I was born in Vancouver in 1962, some years after my father and mother had emigrated from Japan to North America with little more than a suitcase. At the time, my father was a professor of mathematics at UBC. We didn’t stay long in Vancouver. During my childhood, my family moved first to Philadelphia, where my father taught at the University of Pennsylvania, and then to Baltimore and Johns Hopkins University.
My own academic career has taken me to three different countries – Canada, the United States and England. I have not only lived in and experienced different cultures, I have had the privilege of meeting people from all over the world, and I learned a lot from them. My travels also had an unexpected bonus; it was while studying at McGill University in Montreal that I met my wife, Wendy.
But travel for work or study also brings disruptions and requires a degree of adjustment.
Even coming back to Vancouver, after many years away from the city of my birth, required adjustments, and I don’t just mean needing to pack extra rain gear! Or adjusting to the fact that Canadians seem to be more interested in hockey than in college football and basketball.

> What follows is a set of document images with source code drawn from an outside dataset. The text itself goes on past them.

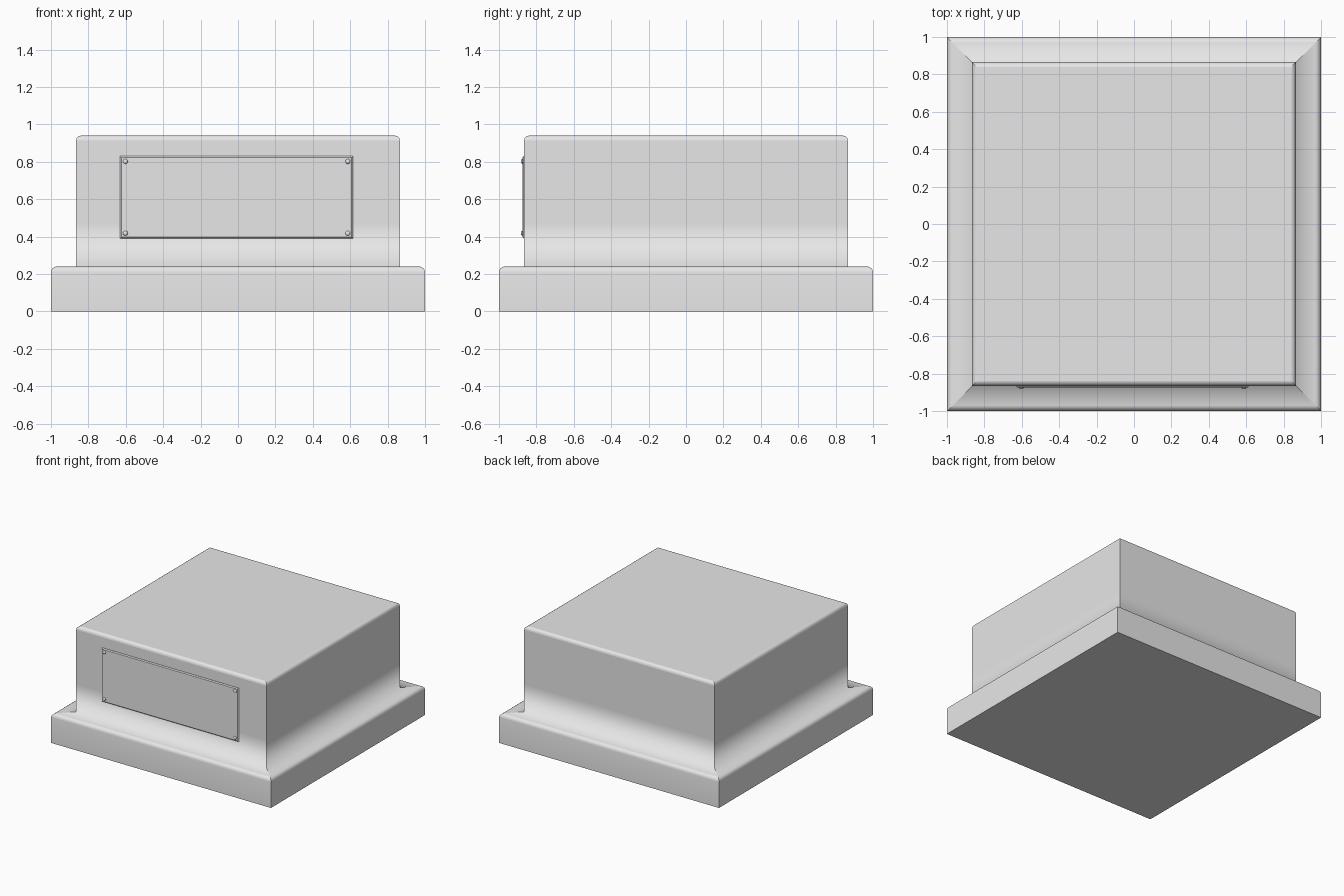
import bpy, bmesh, math
from mathutils import Matrix

cube = bpy.data.objects.get("Cube")
if cube:
    bpy.data.objects.remove(cube, do_unlink=True)

grey = bpy.data.materials.new("plain_grey")
grey.use_nodes = True
grey.diffuse_color = (0.8, 0.8, 0.8, 1)
grey.node_tree.nodes["Principled BSDF"].inputs["Base Color"].default_value = (0.8, 0.8, 0.8, 1)


def add_object(name, bm):
    bmesh.ops.recalc_face_normals(bm, faces=bm.faces[:])
    mesh = bpy.data.meshes.new(name)
    bm.to_mesh(mesh)
    bm.free()
    mesh.materials.append(grey)
    obj = bpy.data.objects.new(name, mesh)
    bpy.context.collection.objects.link(obj)
    return obj


def arc(radius, height, size, steps):
    """Quarter round from a vertical side to a flat top."""
    angles = [math.pi / 2 * i / steps for i in range(steps + 1)]
    return [(radius - size * (1 - math.cos(a)), height - size * (1 - math.sin(a))) for a in angles]


# Plinth: one moulded profile carried around a square with mitred corners
WALL, TOP, LEDGE = 0.865, 0.94, 0.24
base = [(1, 0)] + arc(1, LEDGE, 0.03, 4)
wall = [(WALL, LEDGE), (WALL, 0.47)]
cap = arc(WALL, TOP, 0.025, 4)
profile = base + wall + cap
sharp_rings = {0, len(base) + len(wall), len(profile) - 1}

bm = bmesh.new()
rings = [[bm.verts.new((sx * r, sy * r, z)) for sx, sy in ((-1, -1), (1, -1), (1, 1), (-1, 1))]
         for r, z in profile]
for low, high in zip(rings, rings[1:]):
    for i in range(4):
        j = (i + 1) % 4
        bm.faces.new((low[i], low[j], high[j], high[i])).smooth = True
bm.faces.new(rings[0])
bm.faces.new(rings[-1])

# Mitres, underside and cap stay crisp; the mouldings blend softly
for low, high in zip(rings, rings[1:]):
    for a, b in zip(low, high):
        bm.edges.get((a, b)).smooth = False
for k in sharp_rings:
    for i in range(4):
        bm.edges.get((rings[k][i], rings[k][(i + 1) % 4])).smooth = False
add_object("plinth", bm)

# Front name plate with a thin chamfered rim
X0, X1, Z0, Z1, DEPTH = -0.63, 0.615, 0.39, 0.83, 0.01
bm = bmesh.new()
bmesh.ops.create_cube(bm, size=1, matrix=Matrix.Translation(
    ((X0 + X1) / 2, -WALL - DEPTH / 2 + 0.002, (Z0 + Z1) / 2))
    @ Matrix.Diagonal((X1 - X0, DEPTH + 0.004, Z1 - Z0, 1)))
front = min(bm.faces, key=lambda f: f.calc_center_median().y)
bmesh.ops.bevel(bm, geom=front.edges[:], offset=0.007, segments=1, affect='EDGES')
add_object("front_plate", bm)

# Small domed screws in the plate corners
INSET = 0.028
for side, x in (("right", X0 + INSET), ("left", X1 - INSET)):
    for level, z in (("lower", Z0 + INSET), ("upper", Z1 - INSET)):
        bm = bmesh.new()
        bmesh.ops.create_uvsphere(bm, u_segments=16, v_segments=8, radius=0.013,
                                  matrix=Matrix.Translation((x, -WALL - DEPTH, z))
                                  @ Matrix.Diagonal((1, 0.6, 1, 1)))
        for f in bm.faces:
            f.smooth = True
        add_object(f"{level}_{side}_screw", bm)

I encountered different values, different attitudes, even different food. I had to learn what was meant by poutine and a double-double. More seriously, my daughter had to adjust to a new school with a very different curriculum. And we had to make new friends and say goodbye to old ones. But over time, we made those adjustments. We made new friends and discovered new neighbourhoods.
And now, as president and vice-chancellor of UBC – which was recently ranked the most international university in North America – I have the honour to lead a very diverse institution. Our faculty, students and staff come from many different countries around the world – more than 160 – bringing with them different cultural, socio-economic, and political perspectives.
Leading such a diverse institution brings challenges. As university administrators, we have to be aware that our international students face pressures in addition to the normal ones that all students face: being far from their homes, their families and their friends; adapting to a different culture and perhaps a different language; and getting used to different ways of studying and learning. Some may have visa, funding or health care issues, as well.
As an institution, we must be welcoming and do our utmost to accommodate religious observances, dietary restrictions, and social and cultural mores. As scholarship becomes more global and the university more diverse, this becomes ever more important. But these are good challenges to have. Countries, cultures, individuals, and institutions such as UBC benefit from immigration and emigration.
Not only does UBC attract international students, but our faculty, staff and students are able to take advantage of opportunities outside of Canada – enriching those institutions with their UBC experiences. Right now, of course, such opportunities are on hold, and most of our international students are taking their classes virtually. But they are still a vital part of our community, and their participation enriches us all. Someday, when the pandemic is over, we look forward to welcoming them back in person.
As Antoine de Saint-Exupéry, author of The Little Prince, pointed out: Those who are different from me do not impoverish me – they enrich me. Our unity is constituted in something higher than ourselves – in Humanity.